So... the bottom line is, the better at illusion you become, the more fantastical maps and amazing game events you will be able to create.
3D skyboxes are a godsend for this kind of work. You can create a world beyond the edge of your map that has a realistic look and feel to it and can also include lights, fire, fog... pretty much anything you need.
That 2000 ft cliff we mentioned earlier becomes far easier to create with a 3d skybox.
Or how about adding a huge floating space craft hanging over your map? Done in two minutes... well maybe three if you add wing mirrors.
The most useful tool in you're arsenal of illusion is sound. What the ear hears the brain forms an image of.
Take this scenario as an example. The player walks up to a set of lift doors and presses the call button. They hear an electrical explosion above them, a wrenching sound of scaping metal and a screeching sound heading down towards them. A huge bang then occurs behind the lift doors and their point of view shakes.

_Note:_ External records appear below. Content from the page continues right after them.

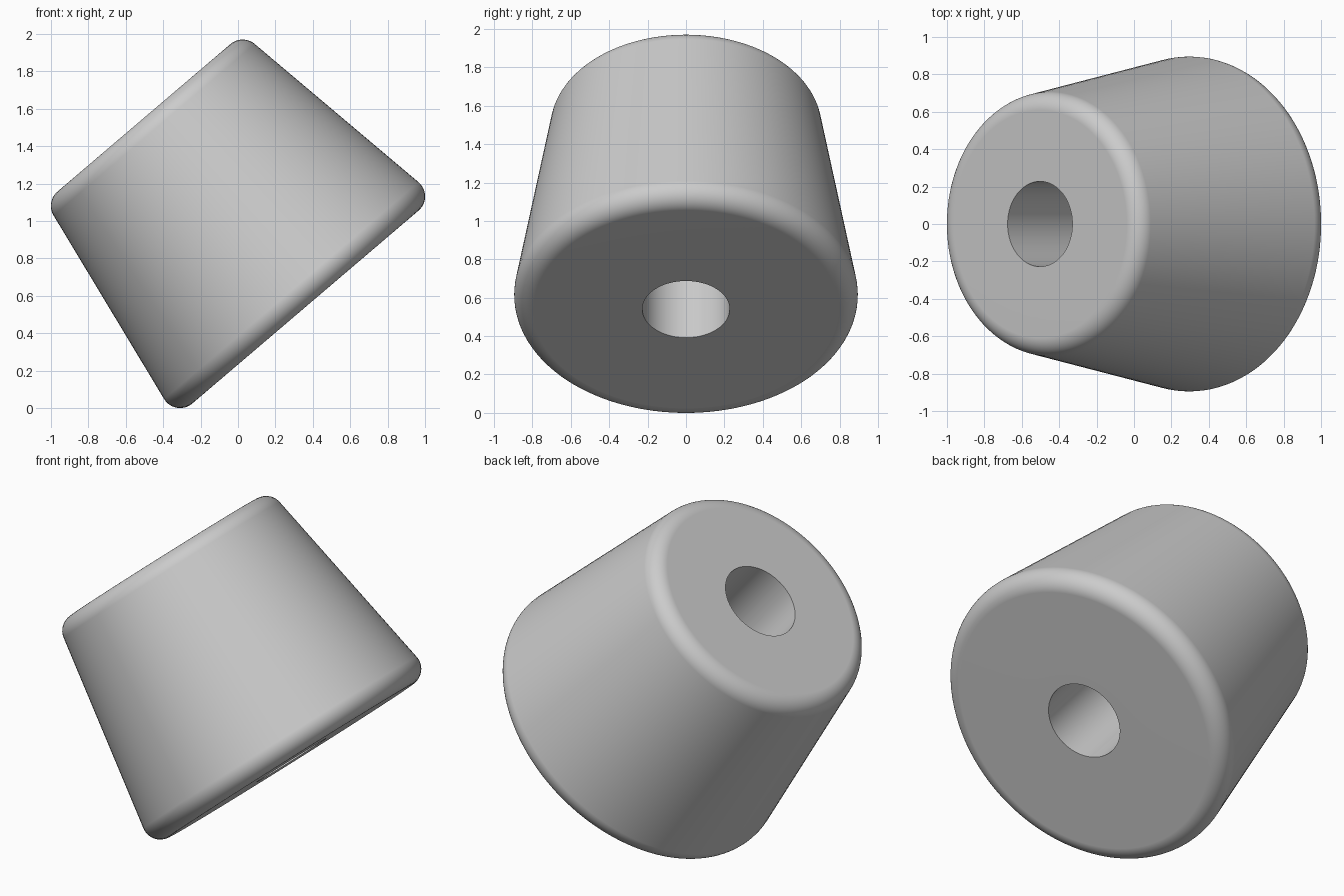
import bpy, bmesh, math
from mathutils import Matrix, Vector

cube = bpy.data.objects.get("Cube")
if cube:
    bpy.data.objects.remove(cube, do_unlink=True)

# Main dimensions
TILT = math.radians(40.45)
FILLET = 0.1
BASE_R, TOP_R, HOLE_R = 0.795, 0.608, 0.2275
RISE = 1.13
SEGMENTS = 128

# Plain grey material
grey = bpy.data.materials.new("plain_grey")
grey.use_nodes = True
colour = (0.6, 0.6, 0.6, 1)
grey.diffuse_color = colour
grey.node_tree.nodes["Principled BSDF"].inputs["Base Color"].default_value = colour


def arc(radius, height, start, end, steps=12):
    """Rounded edge of the profile, as (radius, height) points."""
    angles = [start + (end - start) * i / steps for i in range(steps + 1)]
    return [(radius + FILLET * math.cos(t), height + FILLET * math.sin(t)) for t in angles]


# Closed profile: bore, rounded wide end, tapered wall, rounded narrow end
taper = math.atan2(BASE_R - TOP_R, RISE)
profile = [(HOLE_R, -FILLET)]
profile += arc(BASE_R, 0, -math.pi / 2, taper)
profile += arc(TOP_R, RISE, taper, math.pi / 2)
profile += [(HOLE_R, RISE + FILLET)]

# Turn the profile around the axis
bm = bmesh.new()
verts = [bm.verts.new((r, 0, z)) for r, z in profile]
edges = [bm.edges.new((v, verts[(i + 1) % len(verts)])) for i, v in enumerate(verts)]
bmesh.ops.spin(bm, geom=verts + edges, cent=(0, 0, 0), axis=(0, 0, 1),
               angle=math.tau, steps=SEGMENTS, use_merge=True)
bmesh.ops.remove_doubles(bm, verts=bm.verts, dist=1e-5)
bmesh.ops.recalc_face_normals(bm, faces=bm.faces)

# Lean the body over so it rests on the rim of its wide end
lean = Matrix.Translation(Vector((0.295, 0, 0.615))) @ Matrix.Rotation(-TILT, 4, 'Y')
bm.transform(lean)
low = min(v.co.z for v in bm.verts)
mid = (min(v.co.x for v in bm.verts) + max(v.co.x for v in bm.verts)) / 2
bmesh.ops.translate(bm, verts=bm.verts, vec=(-mid, 0, -low))

mesh = bpy.data.meshes.new("tapered_bushing")
bm.to_mesh(mesh)
bm.free()
mesh.materials.append(grey)
body = bpy.data.objects.new("tapered_bushing", mesh)
bpy.context.collection.objects.link(body)

# Smooth the curves, keep the bore rims sharp and the ends flat
bpy.context.view_layer.objects.active = body
body.select_set(True)
bpy.ops.object.shade_smooth_by_angle(angle=math.radians(30))
weighted = body.modifiers.new("flat_ends", 'WEIGHTED_NORMAL')
weighted.keep_sharp = True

Then you hear the familiar ding and the lift doors slide open revealing a twisted mass of mashed metal and debis.
In my map the lift didn't go anywhere. The mashed up lift was always sitting behind those doors but through a combination of sound and effects the illusion is that the lift plummeted down the shaft. Sweet!
Sound is a fantastic way to flesh out the world because almost subconsiously your brain fills in the rest of the unseen world.
A map without sound will always feel empty regardless of the detailed mapping work.
Just remember that when it comes to the physical world you create, what the player can't see, you don't need to build and what the player hears becomes the reality of what's around the unseen corner.
Pretty soon we'll all be a bunch of budding David Copperfields! (Even if he is a bit of a twat!).